▶ Task requirements:
Could you set down exactly the lines of the data below, starting at the one that holds "import bpy, bmesh, math" and ending at the one that holds "grey.diffuse_color = GREY", both included, and only those?

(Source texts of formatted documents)
..............................
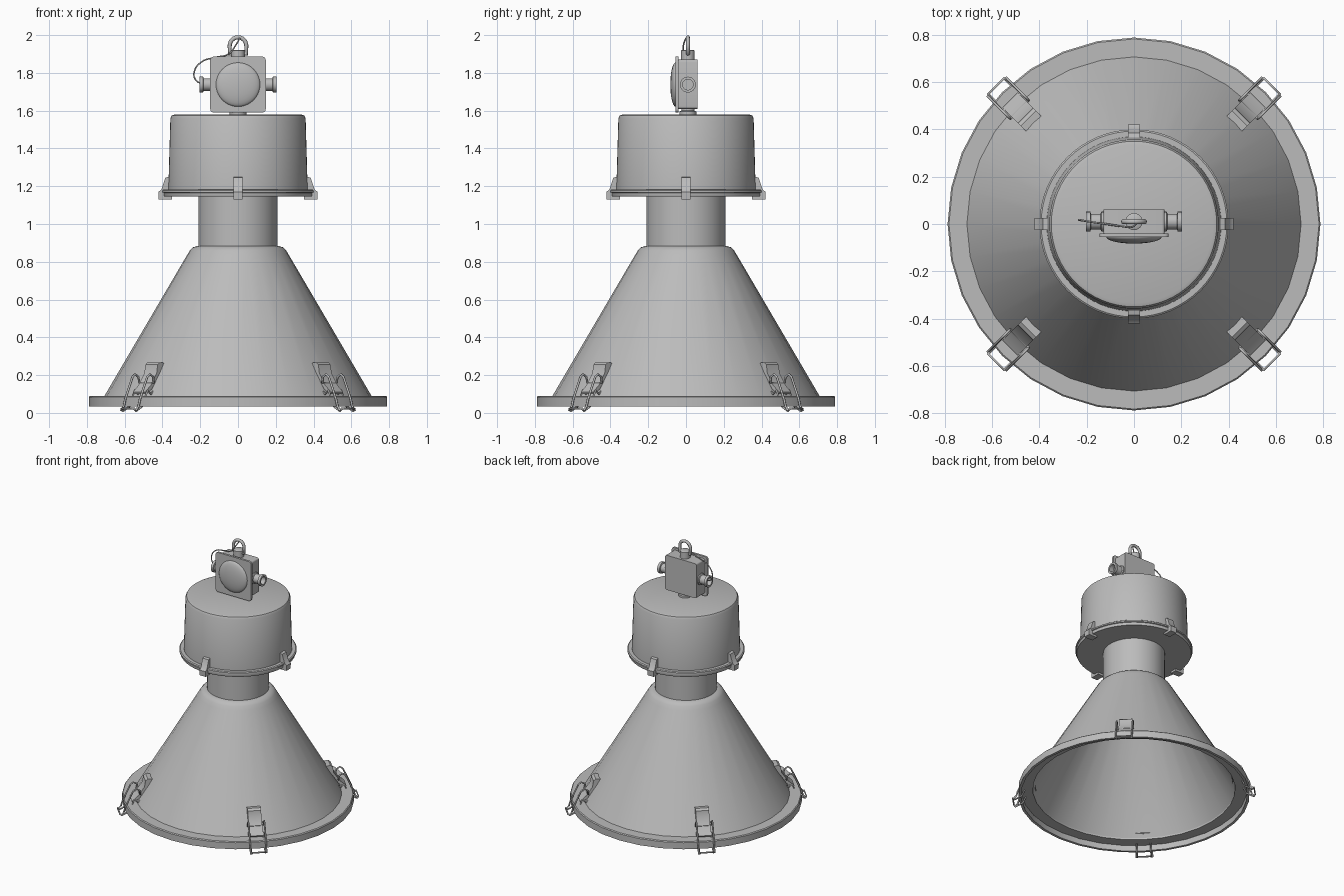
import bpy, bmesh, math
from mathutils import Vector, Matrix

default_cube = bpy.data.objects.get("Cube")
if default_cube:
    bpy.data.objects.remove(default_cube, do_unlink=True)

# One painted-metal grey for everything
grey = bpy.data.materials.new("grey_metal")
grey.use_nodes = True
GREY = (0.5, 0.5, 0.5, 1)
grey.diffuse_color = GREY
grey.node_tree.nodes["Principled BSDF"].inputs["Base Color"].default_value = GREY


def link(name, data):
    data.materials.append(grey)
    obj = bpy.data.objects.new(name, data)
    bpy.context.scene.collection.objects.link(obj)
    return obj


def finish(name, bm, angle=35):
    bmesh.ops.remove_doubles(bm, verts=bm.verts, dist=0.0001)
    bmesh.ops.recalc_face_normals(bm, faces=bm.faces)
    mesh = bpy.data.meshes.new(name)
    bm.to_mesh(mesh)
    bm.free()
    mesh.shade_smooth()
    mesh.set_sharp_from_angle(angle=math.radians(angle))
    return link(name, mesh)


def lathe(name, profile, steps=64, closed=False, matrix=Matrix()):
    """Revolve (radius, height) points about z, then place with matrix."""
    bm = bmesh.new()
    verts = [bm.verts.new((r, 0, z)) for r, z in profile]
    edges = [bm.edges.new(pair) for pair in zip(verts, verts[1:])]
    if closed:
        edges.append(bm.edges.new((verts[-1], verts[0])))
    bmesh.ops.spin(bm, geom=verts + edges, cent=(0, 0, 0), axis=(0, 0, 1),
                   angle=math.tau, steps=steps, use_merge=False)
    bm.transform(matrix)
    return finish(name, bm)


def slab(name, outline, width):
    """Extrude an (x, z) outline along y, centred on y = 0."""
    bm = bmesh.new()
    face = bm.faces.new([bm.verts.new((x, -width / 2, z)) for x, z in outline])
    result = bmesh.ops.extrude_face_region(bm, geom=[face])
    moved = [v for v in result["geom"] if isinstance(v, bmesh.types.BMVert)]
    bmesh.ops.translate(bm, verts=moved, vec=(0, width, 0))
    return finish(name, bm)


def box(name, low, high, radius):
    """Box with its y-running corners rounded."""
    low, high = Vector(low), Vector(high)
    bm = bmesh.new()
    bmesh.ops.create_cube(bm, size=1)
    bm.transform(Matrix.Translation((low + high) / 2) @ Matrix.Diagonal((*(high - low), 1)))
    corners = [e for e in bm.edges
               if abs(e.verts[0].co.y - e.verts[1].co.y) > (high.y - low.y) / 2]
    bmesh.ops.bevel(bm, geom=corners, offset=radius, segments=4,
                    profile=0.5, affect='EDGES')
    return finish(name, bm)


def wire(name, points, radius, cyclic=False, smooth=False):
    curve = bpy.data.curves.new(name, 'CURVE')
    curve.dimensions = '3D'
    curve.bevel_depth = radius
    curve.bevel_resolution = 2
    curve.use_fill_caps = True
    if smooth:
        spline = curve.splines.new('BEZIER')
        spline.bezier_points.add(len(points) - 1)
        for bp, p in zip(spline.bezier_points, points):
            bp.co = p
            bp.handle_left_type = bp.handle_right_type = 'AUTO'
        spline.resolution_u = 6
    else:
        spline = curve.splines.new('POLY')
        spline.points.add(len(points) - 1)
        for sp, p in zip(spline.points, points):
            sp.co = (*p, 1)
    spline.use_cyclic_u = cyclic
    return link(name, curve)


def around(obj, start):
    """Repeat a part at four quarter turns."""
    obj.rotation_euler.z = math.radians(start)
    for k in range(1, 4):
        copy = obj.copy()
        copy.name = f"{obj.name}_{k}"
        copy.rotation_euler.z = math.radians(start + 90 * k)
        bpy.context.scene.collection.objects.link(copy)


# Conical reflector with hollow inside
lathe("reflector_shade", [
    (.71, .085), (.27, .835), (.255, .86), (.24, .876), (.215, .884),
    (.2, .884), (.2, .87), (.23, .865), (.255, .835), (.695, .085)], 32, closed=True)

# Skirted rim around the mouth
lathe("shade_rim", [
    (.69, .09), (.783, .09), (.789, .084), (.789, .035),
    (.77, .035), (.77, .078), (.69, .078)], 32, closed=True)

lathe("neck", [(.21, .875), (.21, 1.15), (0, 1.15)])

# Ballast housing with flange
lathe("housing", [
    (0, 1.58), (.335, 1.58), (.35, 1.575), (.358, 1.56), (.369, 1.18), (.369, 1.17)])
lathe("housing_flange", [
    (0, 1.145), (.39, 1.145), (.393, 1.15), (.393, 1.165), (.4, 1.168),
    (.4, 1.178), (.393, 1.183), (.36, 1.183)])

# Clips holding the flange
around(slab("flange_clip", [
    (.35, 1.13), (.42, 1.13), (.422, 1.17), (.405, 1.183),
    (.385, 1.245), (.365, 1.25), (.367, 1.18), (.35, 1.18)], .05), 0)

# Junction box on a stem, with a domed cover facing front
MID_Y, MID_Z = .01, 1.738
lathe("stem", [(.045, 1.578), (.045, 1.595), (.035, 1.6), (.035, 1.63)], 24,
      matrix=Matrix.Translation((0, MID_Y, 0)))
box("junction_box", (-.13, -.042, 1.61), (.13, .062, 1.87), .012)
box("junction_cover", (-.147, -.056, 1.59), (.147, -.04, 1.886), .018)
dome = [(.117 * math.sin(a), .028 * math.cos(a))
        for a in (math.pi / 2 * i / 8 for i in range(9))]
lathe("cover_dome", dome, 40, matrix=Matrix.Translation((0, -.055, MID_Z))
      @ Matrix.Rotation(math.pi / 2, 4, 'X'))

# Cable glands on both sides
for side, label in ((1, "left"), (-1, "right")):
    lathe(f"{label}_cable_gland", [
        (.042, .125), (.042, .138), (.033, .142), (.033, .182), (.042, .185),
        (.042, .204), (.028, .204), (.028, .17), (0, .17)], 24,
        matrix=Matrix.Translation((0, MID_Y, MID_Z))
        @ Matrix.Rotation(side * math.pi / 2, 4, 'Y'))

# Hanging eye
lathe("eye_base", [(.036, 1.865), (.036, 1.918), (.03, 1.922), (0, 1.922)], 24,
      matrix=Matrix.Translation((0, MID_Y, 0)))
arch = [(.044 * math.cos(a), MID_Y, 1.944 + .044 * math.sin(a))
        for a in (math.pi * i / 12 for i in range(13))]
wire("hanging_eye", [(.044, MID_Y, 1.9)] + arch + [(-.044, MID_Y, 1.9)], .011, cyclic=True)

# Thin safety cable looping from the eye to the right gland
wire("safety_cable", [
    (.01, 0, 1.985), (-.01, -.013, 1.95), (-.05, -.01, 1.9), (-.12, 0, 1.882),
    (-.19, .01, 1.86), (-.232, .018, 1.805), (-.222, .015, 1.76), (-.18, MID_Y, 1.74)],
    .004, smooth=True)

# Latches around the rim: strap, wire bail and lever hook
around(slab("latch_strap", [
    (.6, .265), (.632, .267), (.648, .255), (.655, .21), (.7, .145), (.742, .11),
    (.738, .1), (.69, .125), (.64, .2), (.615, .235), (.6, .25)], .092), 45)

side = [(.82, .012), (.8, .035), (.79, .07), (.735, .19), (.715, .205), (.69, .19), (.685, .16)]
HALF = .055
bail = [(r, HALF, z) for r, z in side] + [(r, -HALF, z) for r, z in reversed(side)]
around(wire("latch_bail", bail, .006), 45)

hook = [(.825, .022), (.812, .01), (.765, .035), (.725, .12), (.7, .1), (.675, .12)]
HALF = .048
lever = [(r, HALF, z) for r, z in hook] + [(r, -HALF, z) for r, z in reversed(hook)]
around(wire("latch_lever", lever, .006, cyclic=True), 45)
..............................
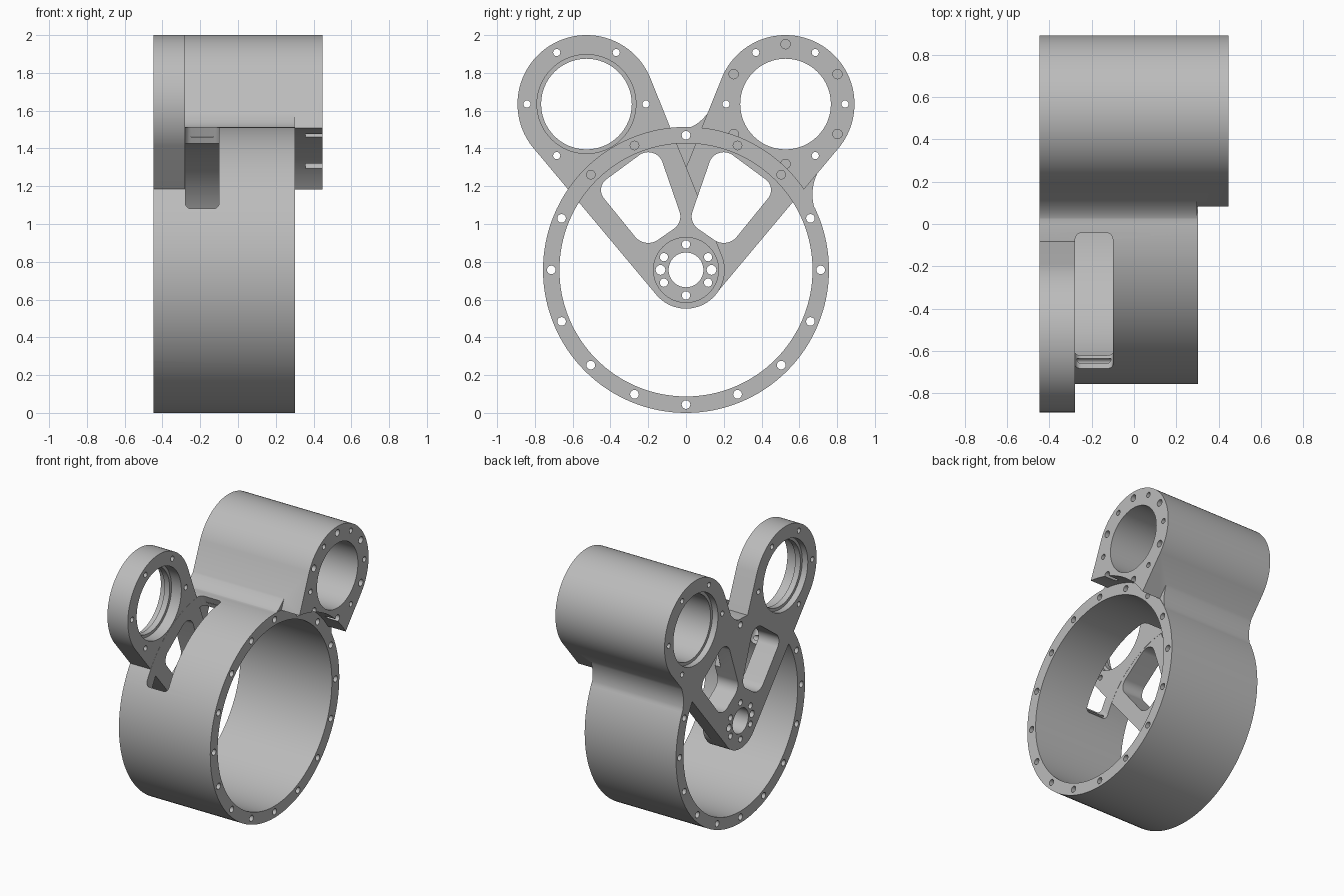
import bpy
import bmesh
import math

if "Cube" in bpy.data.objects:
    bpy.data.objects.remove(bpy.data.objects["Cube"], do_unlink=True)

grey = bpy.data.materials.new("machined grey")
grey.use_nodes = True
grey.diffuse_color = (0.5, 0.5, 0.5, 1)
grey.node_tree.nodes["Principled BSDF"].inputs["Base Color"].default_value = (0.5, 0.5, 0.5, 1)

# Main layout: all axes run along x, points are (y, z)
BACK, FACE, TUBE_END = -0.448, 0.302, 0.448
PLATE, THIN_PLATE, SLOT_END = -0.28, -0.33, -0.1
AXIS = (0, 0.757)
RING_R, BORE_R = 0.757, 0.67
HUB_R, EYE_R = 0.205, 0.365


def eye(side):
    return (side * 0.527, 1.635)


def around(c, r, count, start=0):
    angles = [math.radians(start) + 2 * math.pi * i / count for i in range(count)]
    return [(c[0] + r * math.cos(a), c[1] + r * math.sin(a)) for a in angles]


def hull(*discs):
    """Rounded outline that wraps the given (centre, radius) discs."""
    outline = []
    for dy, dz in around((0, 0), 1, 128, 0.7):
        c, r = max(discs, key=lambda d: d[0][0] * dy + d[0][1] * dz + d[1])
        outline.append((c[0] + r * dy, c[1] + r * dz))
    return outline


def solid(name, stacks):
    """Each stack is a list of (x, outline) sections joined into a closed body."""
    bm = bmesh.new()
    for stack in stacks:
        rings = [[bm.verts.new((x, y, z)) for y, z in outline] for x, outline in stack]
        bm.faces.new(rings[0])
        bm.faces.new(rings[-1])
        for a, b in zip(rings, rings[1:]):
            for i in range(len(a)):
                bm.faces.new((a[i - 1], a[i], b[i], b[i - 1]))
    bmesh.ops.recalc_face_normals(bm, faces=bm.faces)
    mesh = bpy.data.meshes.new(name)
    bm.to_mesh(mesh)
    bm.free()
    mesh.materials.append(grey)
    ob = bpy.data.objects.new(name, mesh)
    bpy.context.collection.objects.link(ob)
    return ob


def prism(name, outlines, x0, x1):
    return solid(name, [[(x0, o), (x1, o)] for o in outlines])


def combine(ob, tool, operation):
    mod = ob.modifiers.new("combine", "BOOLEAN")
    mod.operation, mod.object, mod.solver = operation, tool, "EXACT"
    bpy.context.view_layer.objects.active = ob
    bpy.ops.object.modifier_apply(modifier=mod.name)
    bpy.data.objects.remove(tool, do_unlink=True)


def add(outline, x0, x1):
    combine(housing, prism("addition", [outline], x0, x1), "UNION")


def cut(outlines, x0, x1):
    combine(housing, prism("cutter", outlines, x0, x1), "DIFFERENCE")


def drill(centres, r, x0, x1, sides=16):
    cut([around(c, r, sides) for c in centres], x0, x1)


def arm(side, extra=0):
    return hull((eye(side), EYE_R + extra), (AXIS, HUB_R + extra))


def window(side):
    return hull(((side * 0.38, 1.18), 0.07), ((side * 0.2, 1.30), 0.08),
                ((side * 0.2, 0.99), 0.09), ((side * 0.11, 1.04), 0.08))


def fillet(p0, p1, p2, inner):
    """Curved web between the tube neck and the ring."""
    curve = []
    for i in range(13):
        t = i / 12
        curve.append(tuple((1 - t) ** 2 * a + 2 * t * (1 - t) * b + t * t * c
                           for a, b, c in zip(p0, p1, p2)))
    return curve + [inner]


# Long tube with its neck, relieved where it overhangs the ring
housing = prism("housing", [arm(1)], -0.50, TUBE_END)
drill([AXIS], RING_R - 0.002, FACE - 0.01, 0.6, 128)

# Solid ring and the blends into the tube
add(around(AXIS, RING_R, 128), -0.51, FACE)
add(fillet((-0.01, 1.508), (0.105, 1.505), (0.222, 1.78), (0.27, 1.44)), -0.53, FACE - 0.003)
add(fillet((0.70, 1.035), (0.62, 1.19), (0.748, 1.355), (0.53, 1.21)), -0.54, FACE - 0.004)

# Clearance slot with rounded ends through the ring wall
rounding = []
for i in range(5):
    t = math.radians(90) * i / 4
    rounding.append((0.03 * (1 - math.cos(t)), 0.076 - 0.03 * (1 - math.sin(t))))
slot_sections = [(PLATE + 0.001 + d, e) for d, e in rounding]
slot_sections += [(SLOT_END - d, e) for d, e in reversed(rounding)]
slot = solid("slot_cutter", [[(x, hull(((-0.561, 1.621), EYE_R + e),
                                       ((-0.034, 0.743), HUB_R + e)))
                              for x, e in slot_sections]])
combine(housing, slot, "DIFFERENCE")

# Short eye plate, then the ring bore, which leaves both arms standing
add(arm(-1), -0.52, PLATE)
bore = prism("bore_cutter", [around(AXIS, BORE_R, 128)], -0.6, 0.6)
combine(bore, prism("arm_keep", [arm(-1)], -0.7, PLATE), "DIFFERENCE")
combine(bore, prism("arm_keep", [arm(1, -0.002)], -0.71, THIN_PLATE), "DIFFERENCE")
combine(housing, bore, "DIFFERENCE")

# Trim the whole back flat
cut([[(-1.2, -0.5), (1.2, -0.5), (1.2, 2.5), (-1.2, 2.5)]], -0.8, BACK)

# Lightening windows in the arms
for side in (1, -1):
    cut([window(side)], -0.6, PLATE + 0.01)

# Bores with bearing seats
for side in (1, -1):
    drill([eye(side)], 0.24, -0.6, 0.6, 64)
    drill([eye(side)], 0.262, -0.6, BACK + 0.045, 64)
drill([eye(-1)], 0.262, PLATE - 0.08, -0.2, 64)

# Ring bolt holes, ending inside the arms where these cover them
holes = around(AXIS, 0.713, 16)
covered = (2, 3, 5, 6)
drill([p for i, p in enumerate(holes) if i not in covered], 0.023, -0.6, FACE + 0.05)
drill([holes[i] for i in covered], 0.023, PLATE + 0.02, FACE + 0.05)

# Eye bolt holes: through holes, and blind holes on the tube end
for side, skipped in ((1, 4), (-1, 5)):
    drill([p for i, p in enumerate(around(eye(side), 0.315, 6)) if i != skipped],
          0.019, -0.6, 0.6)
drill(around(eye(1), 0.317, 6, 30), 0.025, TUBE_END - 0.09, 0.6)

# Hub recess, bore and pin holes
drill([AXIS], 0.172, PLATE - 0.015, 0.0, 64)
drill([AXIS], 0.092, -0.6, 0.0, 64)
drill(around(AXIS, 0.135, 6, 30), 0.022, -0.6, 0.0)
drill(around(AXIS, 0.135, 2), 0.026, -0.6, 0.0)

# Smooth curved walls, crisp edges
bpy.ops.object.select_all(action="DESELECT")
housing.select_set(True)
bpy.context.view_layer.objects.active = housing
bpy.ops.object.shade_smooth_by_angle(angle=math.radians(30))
..............................
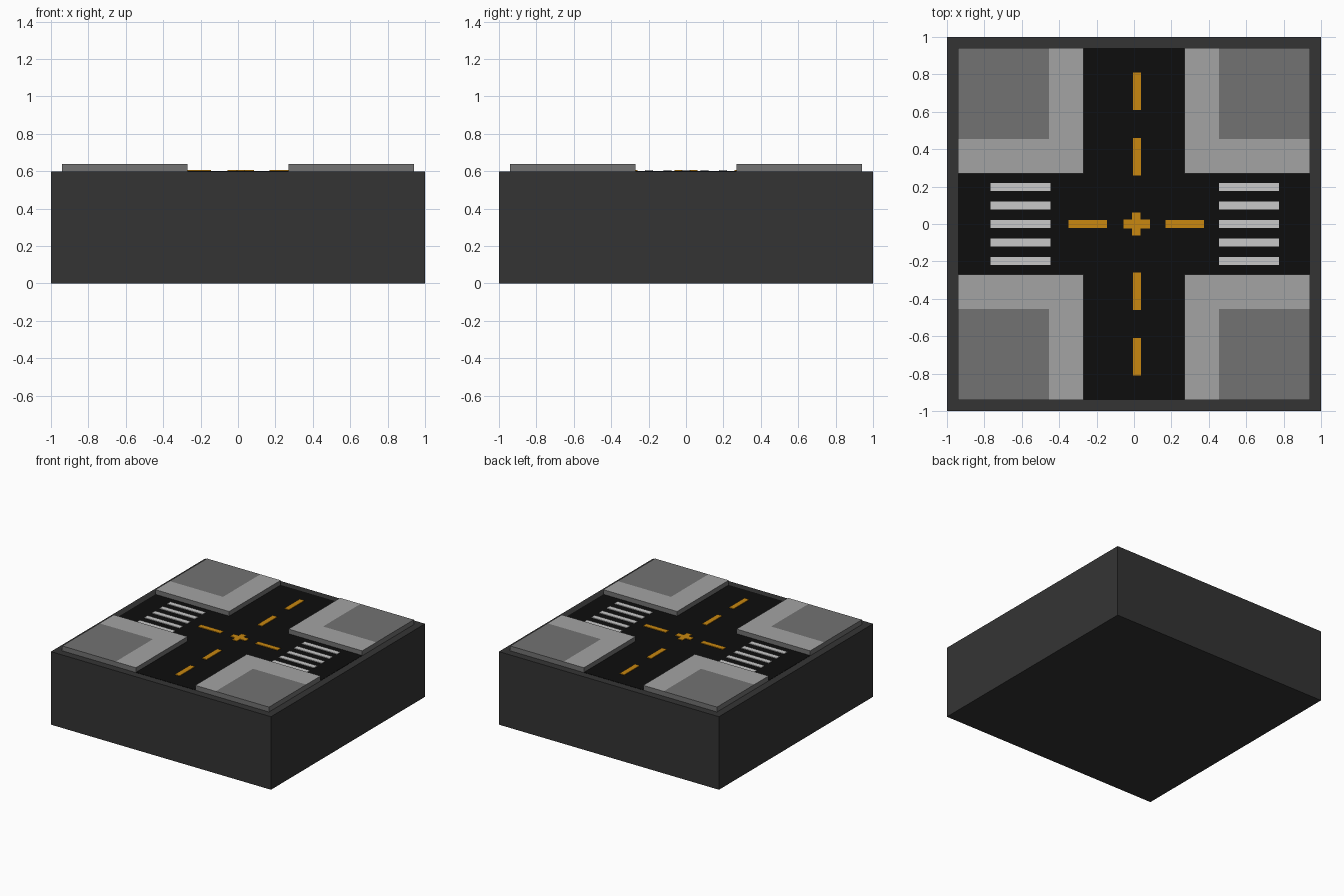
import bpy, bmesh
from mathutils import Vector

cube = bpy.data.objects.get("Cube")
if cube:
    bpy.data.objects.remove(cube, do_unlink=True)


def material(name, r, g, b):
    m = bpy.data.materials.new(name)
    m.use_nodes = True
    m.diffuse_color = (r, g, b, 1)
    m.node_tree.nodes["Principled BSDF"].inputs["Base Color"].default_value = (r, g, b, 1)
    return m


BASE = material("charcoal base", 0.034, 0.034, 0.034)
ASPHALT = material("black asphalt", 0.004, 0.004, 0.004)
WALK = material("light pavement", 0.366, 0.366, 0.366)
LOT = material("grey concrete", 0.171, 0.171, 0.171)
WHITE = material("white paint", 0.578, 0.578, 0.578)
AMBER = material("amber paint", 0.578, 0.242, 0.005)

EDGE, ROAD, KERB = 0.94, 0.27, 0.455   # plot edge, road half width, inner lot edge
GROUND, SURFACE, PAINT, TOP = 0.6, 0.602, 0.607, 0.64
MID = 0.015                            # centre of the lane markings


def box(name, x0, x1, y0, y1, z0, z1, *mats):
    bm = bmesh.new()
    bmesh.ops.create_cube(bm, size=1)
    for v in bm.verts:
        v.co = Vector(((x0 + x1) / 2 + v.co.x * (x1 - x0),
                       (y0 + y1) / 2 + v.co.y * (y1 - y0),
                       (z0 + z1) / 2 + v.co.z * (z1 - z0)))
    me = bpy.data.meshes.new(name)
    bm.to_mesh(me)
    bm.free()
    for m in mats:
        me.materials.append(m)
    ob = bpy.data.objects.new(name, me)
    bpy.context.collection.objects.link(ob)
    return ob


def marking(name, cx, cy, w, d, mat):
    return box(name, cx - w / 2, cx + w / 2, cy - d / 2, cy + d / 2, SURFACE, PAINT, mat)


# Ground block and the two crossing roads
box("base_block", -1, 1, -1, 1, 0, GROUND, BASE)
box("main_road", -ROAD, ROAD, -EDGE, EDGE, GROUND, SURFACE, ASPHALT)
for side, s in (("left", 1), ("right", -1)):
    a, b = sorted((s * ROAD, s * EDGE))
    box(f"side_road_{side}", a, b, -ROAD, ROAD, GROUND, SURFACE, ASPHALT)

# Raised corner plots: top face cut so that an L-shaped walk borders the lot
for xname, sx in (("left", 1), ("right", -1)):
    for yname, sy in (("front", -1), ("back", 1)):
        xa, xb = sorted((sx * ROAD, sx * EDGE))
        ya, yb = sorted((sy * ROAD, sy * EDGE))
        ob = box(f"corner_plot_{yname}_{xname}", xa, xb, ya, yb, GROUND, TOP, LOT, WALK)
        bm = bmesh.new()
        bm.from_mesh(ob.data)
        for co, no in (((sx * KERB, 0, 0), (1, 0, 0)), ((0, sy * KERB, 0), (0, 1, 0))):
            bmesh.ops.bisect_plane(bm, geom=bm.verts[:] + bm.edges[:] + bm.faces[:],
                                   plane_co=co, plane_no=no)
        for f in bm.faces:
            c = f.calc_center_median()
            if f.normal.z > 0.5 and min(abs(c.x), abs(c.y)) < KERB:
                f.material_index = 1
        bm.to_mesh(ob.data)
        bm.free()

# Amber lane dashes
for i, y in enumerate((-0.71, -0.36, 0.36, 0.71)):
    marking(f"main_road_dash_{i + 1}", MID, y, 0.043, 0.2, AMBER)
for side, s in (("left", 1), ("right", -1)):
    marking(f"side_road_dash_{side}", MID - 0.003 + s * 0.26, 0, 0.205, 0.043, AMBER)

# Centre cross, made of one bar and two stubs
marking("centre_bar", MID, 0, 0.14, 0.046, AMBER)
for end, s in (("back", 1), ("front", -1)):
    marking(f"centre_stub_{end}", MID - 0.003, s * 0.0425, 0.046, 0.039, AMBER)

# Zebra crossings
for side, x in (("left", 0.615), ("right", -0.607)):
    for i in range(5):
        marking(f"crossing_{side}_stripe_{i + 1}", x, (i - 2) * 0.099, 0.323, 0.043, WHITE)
..............................
▶ Response:
import bpy, bmesh, math
from mathutils import Vector, Matrix

default_cube = bpy.data.objects.get("Cube")
if default_cube:
    bpy.data.objects.remove(default_cube, do_unlink=True)

# One painted-metal grey for everything
grey = bpy.data.materials.new("grey_metal")
grey.use_nodes = True
GREY = (0.5, 0.5, 0.5, 1)
grey.diffuse_color = GREY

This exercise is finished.